A New Law to Describe Quantum Computing’s Rise?
Neven’s law states that quantum computers are improving at a “doubly exponential” rate. If it holds, quantum supremacy is around the corner.
How Randomness Can Make Math Easier
Randomness would seem to make a mathematical statement harder to prove. In fact, it often does the opposite.
A New Approach to Multiplication Opens the Door to Better Quantum Computers
In practice, quantum computers can’t run many programs that classical computers can, because they’re not allowed to selectively forget information. A new algorithm for multiplication shows a way around that problem.
Smaller Is Better: Why Finite Number Systems Pack More Punch
Recent progress on the “sum product” problem recalls a celebrated mathematical result that revealed the power of miniature number systems.
Mathematicians Seal Back Door to Breaking RSA Encryption
Digital security depends on the difficulty of factoring large numbers. A new proof shows why one method for breaking digital encryption won’t work.
New Proof Shows Infinite Curves Come in Two Types
Alexander Smith’s work on the Goldfeld conjecture reveals fundamental characteristics of elliptic curves.
A Short Guide to Hard Problems
What’s easy for a computer to do, and what’s almost impossible? Those questions form the core of computational complexity. We present a map of the landscape.
Three Decades Later, Mystery Numbers Explained
Zeta values seem to connect distant geometric worlds. In a new proof, mathematicians finally explain why.
Robert Langlands, Mathematical Visionary, Wins the Abel Prize
Generations of researchers have pursued his “Langlands program,” which seeks to create a grand unified theory of mathematics.
How Einstein Lost His Bearings, and With Them, General Relativity
By 1913, Albert Einstein had nearly completed general relativity.
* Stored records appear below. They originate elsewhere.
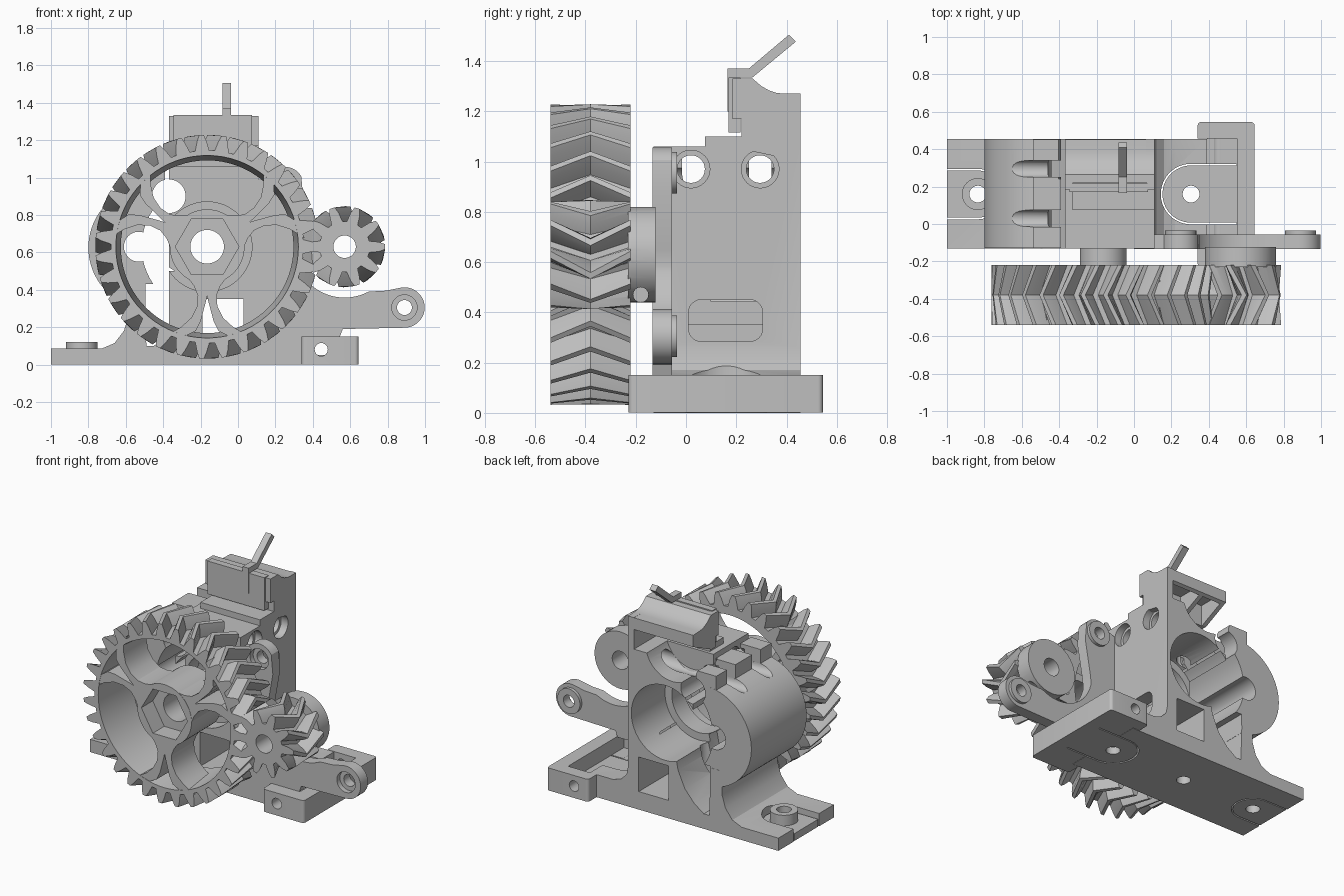
import bpy, bmesh, math
from math import sin, cos, pi

old = bpy.data.objects.get("Cube")
if old:
    bpy.data.objects.remove(old, do_unlink=True)

grey = bpy.data.materials.new("Plain grey")
grey.use_nodes = True
grey.diffuse_color = (0.53, 0.53, 0.53, 1)
grey.node_tree.nodes["Principled BSDF"].inputs["Base Color"].default_value = (0.53, 0.53, 0.53, 1)

FRONT, BACK = -0.13, 0.455
WHEEL = (-0.165, 0.63)
PINION = (0.57, 0.63)


def loft(name, rings):
    """Closed solid through rings of equal point count."""
    bm = bmesh.new()
    vs = [[bm.verts.new(p) for p in r] for r in rings]
    n = len(vs[0])
    for a, b in zip(vs, vs[1:]):
        for i in range(n):
            j = (i + 1) % n
            bm.faces.new((a[i], a[j], b[j], b[i]))
    bm.faces.new(vs[0])
    bm.faces.new(vs[-1])
    bmesh.ops.recalc_face_normals(bm, faces=bm.faces)
    me = bpy.data.meshes.new(name)
    bm.to_mesh(me)
    bm.free()
    me.materials.append(grey)
    ob = bpy.data.objects.new(name, me)
    bpy.context.collection.objects.link(ob)
    return ob


def put(axis, p, d):
    return {"x": (d, p[0], p[1]), "y": (p[0], d, p[1]), "z": (p[0], p[1], d)}[axis]


def prism(name, pts, axis, a, b):
    return loft(name, [[put(axis, p, d) for p in pts] for d in (a, b)])


def arc(c, r, a0=0, a1=360, n=48):
    m = n if a1 - a0 == 360 else n - 1
    return [(c[0] + r * cos(math.radians(a0 + (a1 - a0) * i / m)),
             c[1] + r * sin(math.radians(a0 + (a1 - a0) * i / m))) for i in range(n)]


def rounded(x0, x1, y0, y1, r):
    return (arc((x1 - r, y1 - r), r, 0, 90, 7) + arc((x0 + r, y1 - r), r, 90, 180, 7)
            + arc((x0 + r, y0 + r), r, 180, 270, 7) + arc((x1 - r, y0 + r), r, 270, 359.9, 7))


def disc(c, r, axis, a, b, n=48, name="disc"):
    return prism(name, arc(c, r, n=n), axis, a, b)


def box(x0, x1, y0, y1, z0, z1, name="box"):
    return prism(name, [(x0, y0), (x1, y0), (x1, y1), (x0, y1)], "z", z0, z1)


def boolean(ob, others, op):
    for o in others:
        m = ob.modifiers.new("cut", "BOOLEAN")
        m.operation, m.object, m.solver = op, o, "EXACT"
        bpy.context.view_layer.objects.active = ob
        bpy.ops.object.modifier_apply(modifier=m.name)
        bpy.data.objects.remove(o, do_unlink=True)
    return ob


def cut(ob, *others):
    return boolean(ob, others, "DIFFERENCE")


def join(ob, *others):
    return boolean(ob, others, "UNION")


# Herringbone gears
def gear(name, c, teeth, root, tip, twist):
    pitch = 2 * pi / teeth
    rings = []
    for y, t in ((-0.54, 0), (-0.38, twist), (-0.22, 0)):
        ring = []
        for k in range(teeth):
            for f, r in ((-0.36, root), (-0.22, root * 0.4 + tip * 0.6), (-0.1, tip),
                         (0.1, tip), (0.22, root * 0.4 + tip * 0.6), (0.36, root)):
                a = (k + f) * pitch + t
                ring.append((c[0] + r * cos(a), y, c[1] + r * sin(a)))
        rings.append(ring)
    return loft(name, rings)


wheel = gear("large_gear", WHEEL, 31, 0.515, 0.598, 0.13)
cone = loft("rim_hole", [[put("y", p, y) for p in arc(WHEEL, r, n=72)]
                         for y, r in ((-0.6, 0.488), (-0.54, 0.488), (-0.2, 0.46))])
cut(wheel, cone)

hub = disc(WHEEL, 0.2, "y", -0.54, -0.22, name="large_gear_hub")
join(hub, disc(WHEEL, 0.125, "y", -0.3, -0.08))
cut(hub, disc(WHEEL, 0.17, "y", -0.6, -0.42, 6), disc(WHEEL, 0.09, "y", -0.6, 0))

# Forked spokes: each is a mirrored pair of curved arms
arm = [(0.17, 0.1), (0.21, 0.07), (0.26, 0.05), (0.32, 0.055), (0.38, 0.085), (0.43, 0.14),
       (0.475, 0.22), (0.48, 0.12), (0.45, 0.06), (0.4, 0.035), (0.29, 0.006), (0.26, 0), (0.17, 0)]
for k in range(3):
    a = math.radians(30 + 120 * k)
    for s in (1, -1):
        pts = [(WHEEL[0] + r * cos(a) - s * t * sin(a), WHEEL[1] + r * sin(a) + s * t * cos(a))
               for r, t in arm]
        prism("spoke", pts, "y", -0.538, -0.3)

pinion = gear("small_gear", PINION, 10, 0.135, 0.217, -0.4)
join(pinion, disc(PINION, 0.19, "y", -0.23, -0.122))
cut(pinion, disc(PINION, 0.06, "y", -0.6, 0),
    disc((-0.18, 0.47), 0.03, "x", PINION[0], 0.9, 16))

# Main body: base, tower with a curved foot, and rounded tension arm
foot = [(-0.24, 0.44), (-0.26, 0.34), (-0.31, 0.23), (-0.38, 0.15), (-0.45, 0.1)]
body = prism("body", [(-1, 0), (0.39, 0), (0.39, 0.15), (0.22, 0.15), (0.16, 0.17), (0.12, 0.21),
                      (0.11, 0.26), (0.11, 1.06), (-0.37, 1.06), (-0.37, 0.52)] + foot
             + [(-0.49, 0.1), (-0.5, 0.42), (-0.585, 0.42), (-0.585, 0.26), (-0.61, 0.18),
                (-0.66, 0.115), (-0.73, 0.085), (-1, 0.085)], "y", FRONT, BACK)
join(body, box(-0.368, -0.2, FRONT + 0.001, 0.02, 0.1, 0.5))
tension = disc((-0.47, 0.625), 0.33, "y", FRONT + 0.001, BACK - 0.001, 80)
join(tension, box(-0.54, -0.37, FRONT + 0.002, BACK - 0.002, 0.85, 1.04))
cut(tension, disc(WHEEL, 0.35, "y", -0.3, 0.6, 64), box(-0.39, 0, -0.3, 0.6, 0.2, 1.1),
    box(-0.495, -0.2, -0.3, 0.6, 0.2, 0.43), disc((-0.53, 0.63), 0.08, "y", -0.3, 0.6))
for y in (0.03, 0.295):
    cut(tension, box(-0.9, -0.3, y - 0.045, y + 0.045, 0.945, 1.2),
        disc((y, 0.945), 0.0449, "x", -0.9, -0.3, 24))
join(body, tension)

# Bearing bore with an inner shoulder, and the lower window
cut(body, disc(WHEEL, 0.24, "y", -0.3, -0.03), disc(WHEEL, 0.2, "y", -0.1, 0.2),
    disc(WHEEL, 0.25, "y", 0.1, 0.6), disc((-0.37, 0.9), 0.09, "y", -0.3, 0.6),
    prism("window", [(-0.19, 0.12), (0.03, 0.12), (0.03, 0.35), (-0.19, 0.35)], "y", -0.3, 0.6),
    prism("side_slot", rounded(0.01, 0.305, 0.285, 0.45, 0.05), "x", 0, 0.3))

# Tension bolt holes, filament hole and sloping back under the switch
for y in (0.02, 0.295):
    cut(body, disc((y, 0.97), 0.055, "x", -0.42, 0.3, 32), disc((y, 0.97), 0.075, "x", 0.06, 0.3, 32))
cut(body, disc((-0.27, 0.16), 0.045, "z", -0.1, 1.2, 32), disc((-0.08, 0.15), 0.06, "z", 0.98, 1.2, 32),
    disc((-0.22, 1.12), 0.2, "y", 0.24, 0.6))


# Base ends: screw tabs, each set in a rounded slot with a thin gap
def u_shape(name, c, r, x_end, z0, z1):
    a0 = 90 if x_end > c[0] else -90
    pts = arc(c, r, a0, a0 + 180, 24) + [(x_end, c[1] - r if a0 > 0 else c[1] + r),
                                         (x_end, c[1] + r if a0 > 0 else c[1] - r)]
    return prism(name, pts, "z", z0, z1)


for c, r, end, tab_end in (((0.305, 0.16), 0.162, 0.7, 0.55), ((-0.835, 0.16), 0.135, -1.1, -0.999)):
    cut(body, u_shape("slot", c, r, end, -0.1, 0.3))
    tab = u_shape("screw_tab", c, r - 0.009, tab_end, 0.001, 0.05)
    if c[0] < 0:
        join(tab, disc(c, 0.085, "z", 0.02, 0.12))
    cut(tab, disc(c, 0.045, "z", -0.1, 0.4, 32))

# Base frame on the pinion side
frame = prism("base_frame", rounded(0.34, 0.645, -0.228, 0.545, 0.02), "z", 0.001, 0.151)
cut(frame, box(0.3, 0.55, -0.132, 0.457, 0.05, 0.3), box(0.3, 0.391, -0.132, 0.457, -0.1, 0.3),
    u_shape("slot", (0.305, 0.16), 0.162, 0.549, -0.1, 0.3), disc((0.445, 0.08), 0.035, "y", -0.4, 0.7, 24))

# Motor plate with an arc cleared around the motor collar
plate = prism("motor_plate", arc((0.25, 0.955), 0.102, 30, 150, 16) + [(0.0, 0.95), (0.0, 0.15),
              (0.545, 0.15), (0.56, 0.19)] + arc((0.89, 0.305), 0.108, -90, 100, 24)
              + [(0.79, 0.395), (0.7, 0.39)] + arc(PINION, 0.272, -70, -170, 24)
              + [(0.31, 0.65), (0.35, 0.88)], "y", FRONT - 0.003, -0.056)
for c in ((0.25, 0.955), (0.89, 0.305)):
    join(plate, disc(c, 0.083, "y", -0.08, -0.035))
    cut(plate, disc(c, 0.04, "y", -0.3, 0.1, 24), disc(c, 0.068, "y", -0.3, -0.1, 32))
cut(plate, disc(WHEEL, 0.2405, "y", -0.3, 0.1),
    box(-0.19, 0.03, -0.3, 0.1, 0.12, 0.35))

# Switch mount on the tower, hollow underneath
box(-0.33, 0.11, 0.075, 0.22, 1.05, 1.1, "tower_step")
dip = [(0.39, 1.27), (0.36, 1.273), (0.33, 1.283), (0.3, 1.3), (0.265, 1.33), (0.22, 1.33)]
prism("tower_side", [(0.22, 1.05), (BACK, 1.0), (BACK, 1.27)] + dip, "x", 0.065, 0.11)
mount = prism("switch_mount", [(0.22, 1.1), (0.26, 1.1), (BACK - 0.002, 1.19), (BACK - 0.002, 1.268)]
              + dip, "x", -0.37, 0.07)
for x0, x1 in ((-0.34, -0.2), (-0.17, 0.05)):
    cut(mount, box(x0, x1, 0.25, 0.43, 1.0, 1.245))
for x in (-0.37, 0.07):
    box(x, x + 0.04, 0.185, 0.225, 1.17, 1.33, "switch_clip")
box(-0.345, 0.075, 0.17, 0.216, 1.115, 1.335, "switch_body")

# Bent switch lever
lever = [(0.165, 1.2), (0.195, 1.2), (0.195, 1.335), (0.265, 1.335), (0.437, 1.477), (0.41, 1.505),
         (0.25, 1.37), (0.165, 1.37)]
prism("switch_lever", lever, "x", -0.082, -0.037)

# Smooth curved walls, keep sharp edges
for o in bpy.data.objects:
    o.select_set(o.type == "MESH" and grey.name in o.data.materials)
    if o.select_get():
        bpy.context.view_layer.objects.active = o
bpy.ops.object.shade_smooth_by_angle(angle=math.radians(25))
But a simple mistake set him on a tortured, two-year reconsideration of his theory. Today, mathematicians still grapple with the issues he confronted.